Kane D, Greaney T, Bresnihan B, Gibney R, FitzGerald O: Ultrasonography in the diagnosis and management of psoriatic dactylitis. J Rheumatol. 1999, 26: 1746-1751.
McGonagle D, Gibbon W, O'Connor P, Green M, Pease C, Emery P: Characteristic magnetic resonance imaging entheseal changes of knee synovitis in spondylarthropathy. Arthritis Rheum. 1998, 41: 694-700. 10.1002/1529-0131(199804)41:4<694::AID-ART17>3.0.CO;2-#.
McGonagle D, Conaghan PG, Emery P: Psoriatic arthritis: a unified concept twenty years on. Arthritis Rheum. 1999, 42: 1080-1086. 10.1002/1529-0131(199906)42:6<1080::AID-ANR2>3.0.CO;2-7.
Tan AL, Benjamin M, Toumi H, Grainger AJ, Tanner SF, Emery P, McGonagle D: The relationship between the extensor tendon enthesis and the nail in distal interphalangeal joint disease in psoriatic arthritis: a high-resolution MRI and histological study. Rheumatology (Oxford). 2007, 46: 253-256. 10.1093/rheumatology/kel214.
Healy PJ, Groves C, Chandramohan M, Helliwell PS: MRI changes in psoriatic dactylitis: extent of pathology, relationship to tenderness and correlation with clinical indices. Rheumatology (Oxford). 2008, 47: 92-95. 10.1093/rheumatology/kem315.
Chan ES, Cronstein BN: Molecular action of methotrexate in inflammatory diseases. Arthritis Res. 2002, 4: 266-273. 10.1186/ar419.
Kary S, Worm M, Audring H, Huscher D, Renelt M, Sorensen H, Stander E, Maass U, Lee H, Sterry W, Burmester GR: New onset or exacerbation of psoriatic skin lesions in patients with definite rheumatoid arthritis receiving tumour necrosis factor alpha antagonists. Ann Rheum Dis. 2006, 65: 405-407. 10.1136/ard.2005.037424.
Sfikakis PP, Iliopoulos A, Elezoglou A, Kittas C, Stratigos A: Psoriasis induced by anti-tumor necrosis factor therapy: a paradoxical adverse reaction. Arthritis Rheum. 2005, 52: 2513-2518. 10.1002/art.21233.
The authors declare that they have no competing interests.
Authors’ original submitted files for images
Below are the links to the authors’ original submitted files for images.
Rights and permissions
About this article
Cite this article
FitzGerald, O., Winchester, R. Psoriatic arthritis: from pathogenesis to therapy. Arthritis Res Ther 11, 214 (2009). https://doi.org/10.1186/ar2580
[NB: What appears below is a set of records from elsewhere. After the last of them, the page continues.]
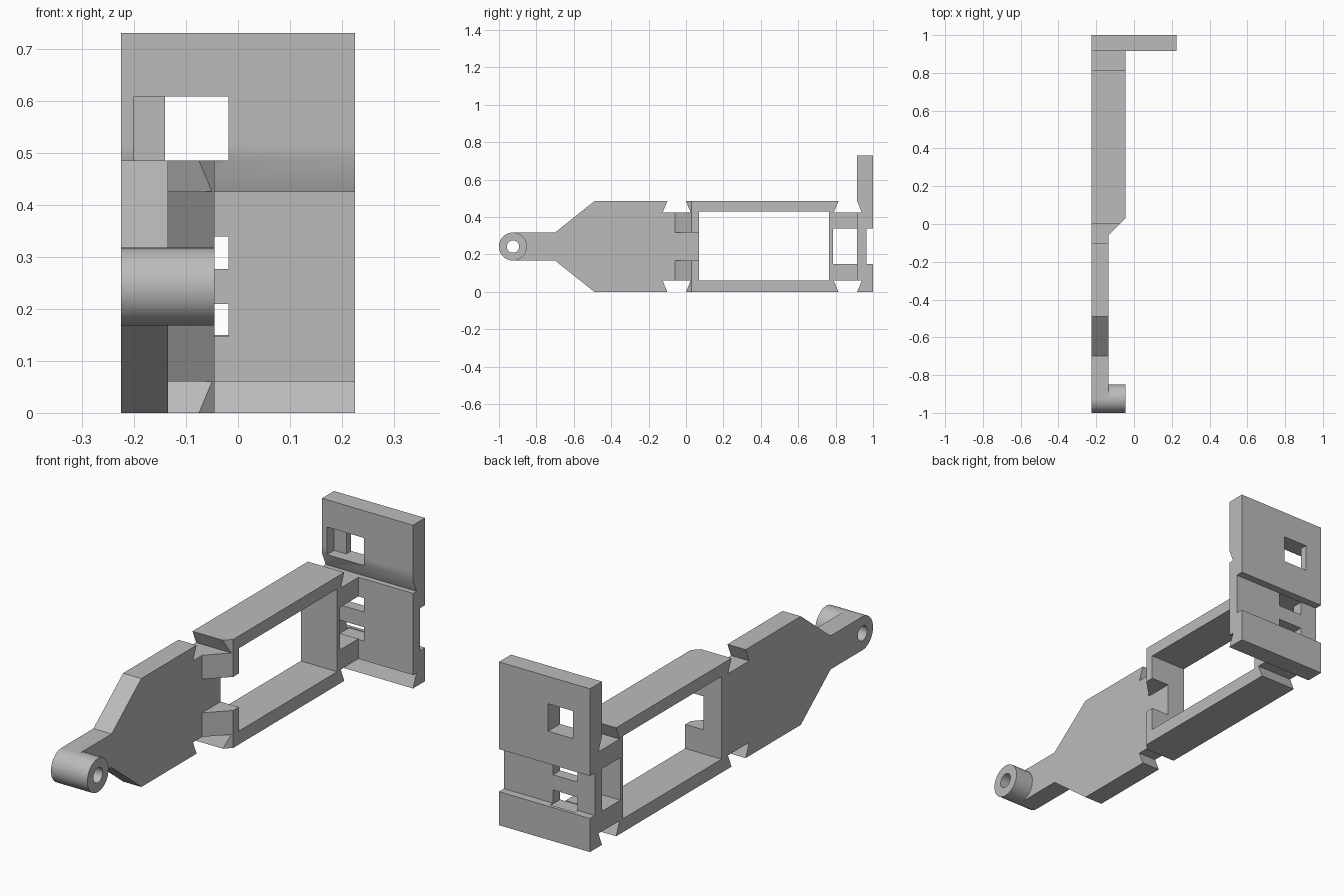
import bpy
import bmesh
from math import cos, sin, pi
from mathutils import Vector

old = bpy.data.objects.get("Cube")
if old:
    bpy.data.objects.remove(old, do_unlink=True)

grey = bpy.data.materials.new("plain_grey")
grey.use_nodes = True
grey.diffuse_color = (0.5, 0.5, 0.5, 1)
grey.node_tree.nodes["Principled BSDF"].inputs["Base Color"].default_value = (0.5, 0.5, 0.5, 1)

H = 0.485                    # arm height
LEFT, THIN, THICK = -0.225, -0.135, -0.045   # arm side, thin and thick faces


def prism(name, pts, lo, hi, axis="x"):
    """Extrude a (y, z) profile along x, or an (x, y) profile along z."""
    bm = bmesh.new()
    place = (lambda p: (lo, p[0], p[1])) if axis == "x" else (lambda p: (p[0], p[1], lo))
    face = bm.faces.new([bm.verts.new(place(p)) for p in pts])
    ext = bmesh.ops.extrude_face_region(bm, geom=[face])
    move = Vector((hi - lo, 0, 0)) if axis == "x" else Vector((0, 0, hi - lo))
    bmesh.ops.translate(bm, vec=move, verts=[v for v in ext["geom"] if isinstance(v, bmesh.types.BMVert)])
    bmesh.ops.recalc_face_normals(bm, faces=bm.faces)
    mesh = bpy.data.meshes.new(name)
    bm.to_mesh(mesh)
    bm.free()
    mesh.materials.append(grey)
    obj = bpy.data.objects.new(name, mesh)
    bpy.context.collection.objects.link(obj)
    return obj


def box(x0, x1, y0, y1, z0, z1, name="cutter"):
    return prism(name, [(y0, z0), (y1, z0), (y1, z1), (y0, z1)], x0, x1)


def circle(r, n=64):
    return [(-0.925 + r * cos(2 * pi * i / n), H / 2 + r * sin(2 * pi * i / n)) for i in range(n)]


def combine(obj, tool, operation="DIFFERENCE"):
    """Boolean a tool into an object, then discard the tool."""
    mod = obj.modifiers.new("boolean", "BOOLEAN")
    mod.operation, mod.solver, mod.object = operation, "EXACT", tool
    bpy.context.view_layer.update()
    deps = bpy.context.evaluated_depsgraph_get()
    mesh = bpy.data.meshes.new_from_object(obj.evaluated_get(deps))
    obj.modifiers.clear()
    obj.data = mesh
    bpy.data.objects.remove(tool, do_unlink=True)


def flip(pts):
    return [(y, H - z) for y, z in pts]


def dovetails(obj, y0, y1):
    """Undercut notches across the top and bottom edges."""
    top = [(y0, 0.485), (y0 - 0.025, 0.425), (y1 + 0.025, 0.425), (y1, 0.485), (y1, 0.52), (y0, 0.52)]
    for pts in (top, flip(top)):
        combine(obj, prism("cutter", pts, -0.5, 0.5))


# Arm: full-thickness side outline, thinned on its front half
upper = [(-0.925, 0.3175), (-0.7, 0.3175), (-0.49, H), (0.915, H)]
arm = prism("arm", upper + flip(upper)[::-1], LEFT, THICK)
combine(arm, prism("cutter", [(THIN, -1.2), (THIN, -0.06), (0, 0.075), (0.1, 0.075), (0.1, -1.2)], -0.1, 0.6, "z"))

# Arm openings: large frame, middle slot, rear window
combine(arm, box(-0.4, 0.1, 0.07, 0.765, 0.06, 0.43))
combine(arm, box(THIN, 0.1, -0.2, 0.1, 0.1675, 0.3175))
combine(arm, box(-0.4, 0.1, 0.785, 0.95, 0.15, 0.34))
dovetails(arm, -0.1, 0)
dovetails(arm, 0.815, 0.915)

# Pivot eye with its bore
combine(arm, prism("eye", circle(0.075), LEFT, THICK), "UNION")
combine(arm, prism("cutter", circle(0.033), -0.5, 0.2))

# End plate: grooves, rear channel, stepped window and two slots
plate = box(LEFT, 0.225, 0.915, 1, 0, 0.73, "end_plate")
dovetails(plate, 0.815, 0.915)
combine(plate, box(-0.4, 0.4, 0.965, 1.1, 0.15, 0.34))
combine(plate, box(-0.2, -0.018, 0.8, 0.965, 0.485, 0.608))
combine(plate, box(-0.14, -0.018, 0.8, 1.1, 0.485, 0.608))
for z in (0.147, 0.277):
    combine(plate, box(-0.14, -0.018, 0.8, 0.985, z, z + 0.062))

# Smooth the round eye, keep every other edge crisp
bpy.ops.object.select_all(action="DESELECT")
for obj in (arm, plate):
    obj.select_set(True)
bpy.context.view_layer.objects.active = arm
bpy.ops.object.shade_smooth_by_angle()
- Rheumatoid Arthritis
- Major Histocompatibility Complex
- Human Leukocyte Antigen
- Psoriatic Arthritis